Let’s start by saying that digital cameras can use native lenses and foreign ones. Native lenses are those made specially for the camera or its family and while the lenses may need some assistance from the software this is usually done automatically especially for geometric distortions and colour aberrations. Foreign lenses are those that need an adapter to be used with the camera and these adapters can be simple tubes to produce the correct flange back distance in order for the lens to focus properly to infinity or can be adapters with lenses and/or electronics to provide aperture and other control where there is no mechanical option for this.
There are four aberrations or effects that may require compensation. Geometric ones that create barrel or pincushion distortions; colour fringing ones that produce false colours (red or blue but usually a mixture of the two) adjacent to picture elements in highly contrasty scenes; vignetting ones that darken the corners and edges of a frame usually associated with very wide angle lenses; and colour shading ones that occur as a result of the rear lens element being very close to the sensor. Any lens can suffer from the first three of these. Geometric ones usually occur at the extremes of zoom ranges and can easily be fixed in editing software and the same goes for colour fringing ones and vignetting is lessened by choosing a narrow aperture. Colour shading is usually confined to wide angle lenses made for the Leica rangefinder cameras with a focal length of less than 35 mm where the lens is designed to be symmetrical rather than retrofocus. Principally these were and are designed by Zeiss or Cosina though there are “pancake” lenses designed by Leitz that also suffer from the effect. There is no easy way to remove colour shading in editing software other than by making an image that shows only the false colour and vignetting and using specialised software to effect a subtractive process.
Fujifilm, for its cameras that use the X-Trans sensor, sells an adapter to mount Leica M lenses on the cameras that has a button which enters a routine whereby the user may set the amount of vignetting that should be removed and use a slider to set the level at which the colour shading is likely to disappear. These sliders are in the range cyan to magenta and blue to yellow and only one may be used. If you have cyan shading then you move the slider towards the magenta, take a picture, inspect the result, go back and make alteration if necessary and finally save the settings Each corner may have a different shading setting if required. It’s not difficult to set up. Four pre-allocated slots are for 21, 24, 28 and 35 mm lenses and there are two more where you can set the focal length yourself that I use for my 12 and 15 mm lenses.
Sony has the same basic system but it is driven by an application from the “Play Memories” series that costs US$ 10. Plug your A7(r) into your computer via USB, use your browser to go to https://www.playmemoriescameraapps.com/portal/ , join the Sony Entertainment Network if you have to, pay for the Lens Compensation app and have it downloaded to your camera. You will use this app not only to create a profile for your lens but to take the shot when using the lens.
When you profile your lens you need to give it a name you will recognise it by, fill in the focal length and also the aperture that you will be using. I usually start at an aperture two stops down from wide open.
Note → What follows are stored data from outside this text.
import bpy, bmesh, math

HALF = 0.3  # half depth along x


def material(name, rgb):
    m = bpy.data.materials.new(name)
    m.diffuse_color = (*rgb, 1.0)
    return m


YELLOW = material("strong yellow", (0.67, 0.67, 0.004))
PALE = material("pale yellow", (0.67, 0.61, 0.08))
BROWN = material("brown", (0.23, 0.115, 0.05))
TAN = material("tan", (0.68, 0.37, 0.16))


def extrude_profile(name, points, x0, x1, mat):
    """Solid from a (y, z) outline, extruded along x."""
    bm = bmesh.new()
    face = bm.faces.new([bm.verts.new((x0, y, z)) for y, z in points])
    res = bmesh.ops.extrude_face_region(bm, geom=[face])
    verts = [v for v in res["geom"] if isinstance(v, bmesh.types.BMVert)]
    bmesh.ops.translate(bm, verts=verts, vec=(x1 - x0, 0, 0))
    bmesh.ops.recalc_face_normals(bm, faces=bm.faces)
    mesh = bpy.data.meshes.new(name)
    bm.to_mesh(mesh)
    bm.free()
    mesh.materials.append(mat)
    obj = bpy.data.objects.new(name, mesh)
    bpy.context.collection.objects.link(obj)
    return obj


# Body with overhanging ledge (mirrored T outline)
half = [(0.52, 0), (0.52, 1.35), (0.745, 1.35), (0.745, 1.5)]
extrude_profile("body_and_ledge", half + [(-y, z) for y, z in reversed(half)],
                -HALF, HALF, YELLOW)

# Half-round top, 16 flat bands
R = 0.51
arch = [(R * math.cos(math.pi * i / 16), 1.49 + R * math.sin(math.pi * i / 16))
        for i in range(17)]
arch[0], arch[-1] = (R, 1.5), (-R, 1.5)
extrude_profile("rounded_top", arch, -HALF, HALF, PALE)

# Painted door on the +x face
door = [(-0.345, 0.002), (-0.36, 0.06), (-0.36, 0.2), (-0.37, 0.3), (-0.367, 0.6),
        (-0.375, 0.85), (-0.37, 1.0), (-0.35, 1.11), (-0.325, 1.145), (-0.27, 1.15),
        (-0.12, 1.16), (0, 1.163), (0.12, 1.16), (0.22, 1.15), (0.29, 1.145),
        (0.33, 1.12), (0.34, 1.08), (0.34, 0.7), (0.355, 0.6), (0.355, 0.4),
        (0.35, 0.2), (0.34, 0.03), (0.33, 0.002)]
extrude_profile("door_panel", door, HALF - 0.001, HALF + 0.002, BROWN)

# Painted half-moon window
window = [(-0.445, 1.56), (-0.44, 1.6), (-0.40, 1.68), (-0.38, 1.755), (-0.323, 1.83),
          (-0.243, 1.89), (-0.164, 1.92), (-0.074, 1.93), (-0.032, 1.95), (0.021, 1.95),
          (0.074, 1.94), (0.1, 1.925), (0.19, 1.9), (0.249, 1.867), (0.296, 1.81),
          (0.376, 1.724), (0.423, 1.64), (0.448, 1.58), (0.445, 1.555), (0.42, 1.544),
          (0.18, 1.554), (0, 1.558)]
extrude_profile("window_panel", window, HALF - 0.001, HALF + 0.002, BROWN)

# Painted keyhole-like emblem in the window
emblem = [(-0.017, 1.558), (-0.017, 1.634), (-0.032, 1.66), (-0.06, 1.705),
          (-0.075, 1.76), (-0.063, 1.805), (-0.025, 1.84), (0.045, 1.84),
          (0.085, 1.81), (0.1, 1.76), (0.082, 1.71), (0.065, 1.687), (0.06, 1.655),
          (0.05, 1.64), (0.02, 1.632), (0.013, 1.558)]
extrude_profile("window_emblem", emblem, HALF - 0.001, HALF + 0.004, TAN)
You can create a profile for as many apertures for a lens as you need or like but the compensation doesn’t seem to be over sensitive to aperture and one stop either way seems OK. Make sure you have Live View Display in the main menu set to Setting Effect ON because then all the settings give visual feedback on the LCD so it is easy to make a profile. It is possible to give settings for both cyan-magenta and blue-yellow but if you do you will confuse the app and yourself.
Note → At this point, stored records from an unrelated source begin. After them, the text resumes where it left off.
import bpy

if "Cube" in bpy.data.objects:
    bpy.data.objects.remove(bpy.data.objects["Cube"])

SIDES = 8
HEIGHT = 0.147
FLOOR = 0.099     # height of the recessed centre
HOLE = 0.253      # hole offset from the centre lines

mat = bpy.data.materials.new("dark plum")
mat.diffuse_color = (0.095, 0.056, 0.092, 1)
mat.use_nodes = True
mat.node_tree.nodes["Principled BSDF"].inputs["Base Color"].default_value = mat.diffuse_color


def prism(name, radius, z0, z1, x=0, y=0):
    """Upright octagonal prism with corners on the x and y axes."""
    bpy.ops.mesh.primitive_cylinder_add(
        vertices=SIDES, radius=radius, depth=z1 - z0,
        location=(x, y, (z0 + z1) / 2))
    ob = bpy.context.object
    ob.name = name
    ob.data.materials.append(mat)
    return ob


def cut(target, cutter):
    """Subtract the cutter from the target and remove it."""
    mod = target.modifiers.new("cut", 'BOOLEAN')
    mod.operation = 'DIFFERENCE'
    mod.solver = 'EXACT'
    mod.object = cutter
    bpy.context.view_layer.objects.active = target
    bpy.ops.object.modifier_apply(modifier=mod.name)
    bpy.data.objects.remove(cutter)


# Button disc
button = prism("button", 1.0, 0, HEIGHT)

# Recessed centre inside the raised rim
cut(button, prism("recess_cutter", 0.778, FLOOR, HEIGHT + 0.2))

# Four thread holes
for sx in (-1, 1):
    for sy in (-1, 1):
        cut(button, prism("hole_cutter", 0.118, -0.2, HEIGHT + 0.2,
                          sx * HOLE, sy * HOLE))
You will probably find your first attempts at a profile make the corners brighter than they should be. I think it’s good to leave a little vignetting but eliminate all the colour shading. Note here that the Sony app does not provide the option for separate settings for each corner.
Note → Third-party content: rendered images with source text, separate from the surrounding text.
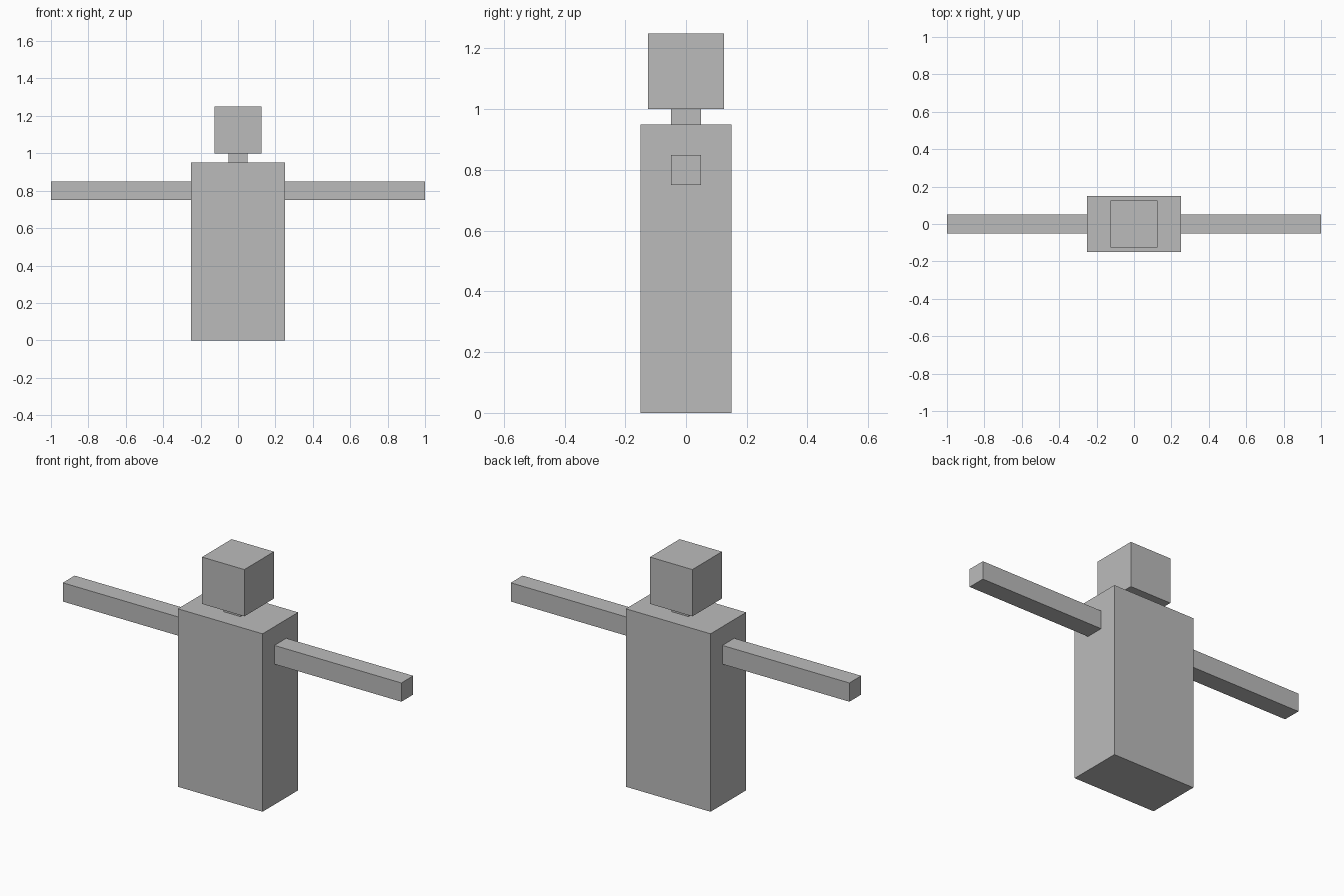
import bpy

if "Cube" in bpy.data.objects:
    bpy.data.objects.remove(bpy.data.objects["Cube"])

# One plain grey for the whole figure
grey = bpy.data.materials.new("plain_grey")
grey.diffuse_color = (0.5, 0.5, 0.5, 1.0)
grey.use_nodes = True
grey.node_tree.nodes["Principled BSDF"].inputs["Base Color"].default_value = grey.diffuse_color


def box(name, low, high):
    """Axis-aligned box between two corners."""
    centre = [(a + b) / 2 for a, b in zip(low, high)]
    bpy.ops.mesh.primitive_cube_add(size=1, location=centre)
    obj = bpy.context.object
    obj.name = name
    obj.scale = [b - a for a, b in zip(low, high)]
    bpy.ops.object.transform_apply(location=False, rotation=False, scale=True)
    obj.data.materials.append(grey)
    return obj


# Body, neck and head stacked upwards
box("body", (-0.25, -0.15, 0.0), (0.25, 0.15, 0.95))
box("neck", (-0.05, -0.05, 0.95), (0.05, 0.05, 1.0))
box("head", (-0.125, -0.125, 1.0), (0.125, 0.125, 1.25))

# Arms stretched out to both sides
box("left_arm", (-1.0, -0.05, 0.75), (-0.25, 0.05, 0.85))
box("right_arm", (0.25, -0.05, 0.75), (1.0, 0.05, 0.85))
Before you shoot using a profile, check the settings as the app will have saved the previous ones but do realise that this is very useful as it provides a way of having custom settings on a per-lens basis. You are only limited by camera memory, of which there is plenty, in the amount of profiles you can store and profiles are dynamic insofar as you can edit them or delete any. Because it is an application Sony can introduce new features much more quickly than if it had to form part of a firmware update. It’s a smart way to extend functionality and it works very well.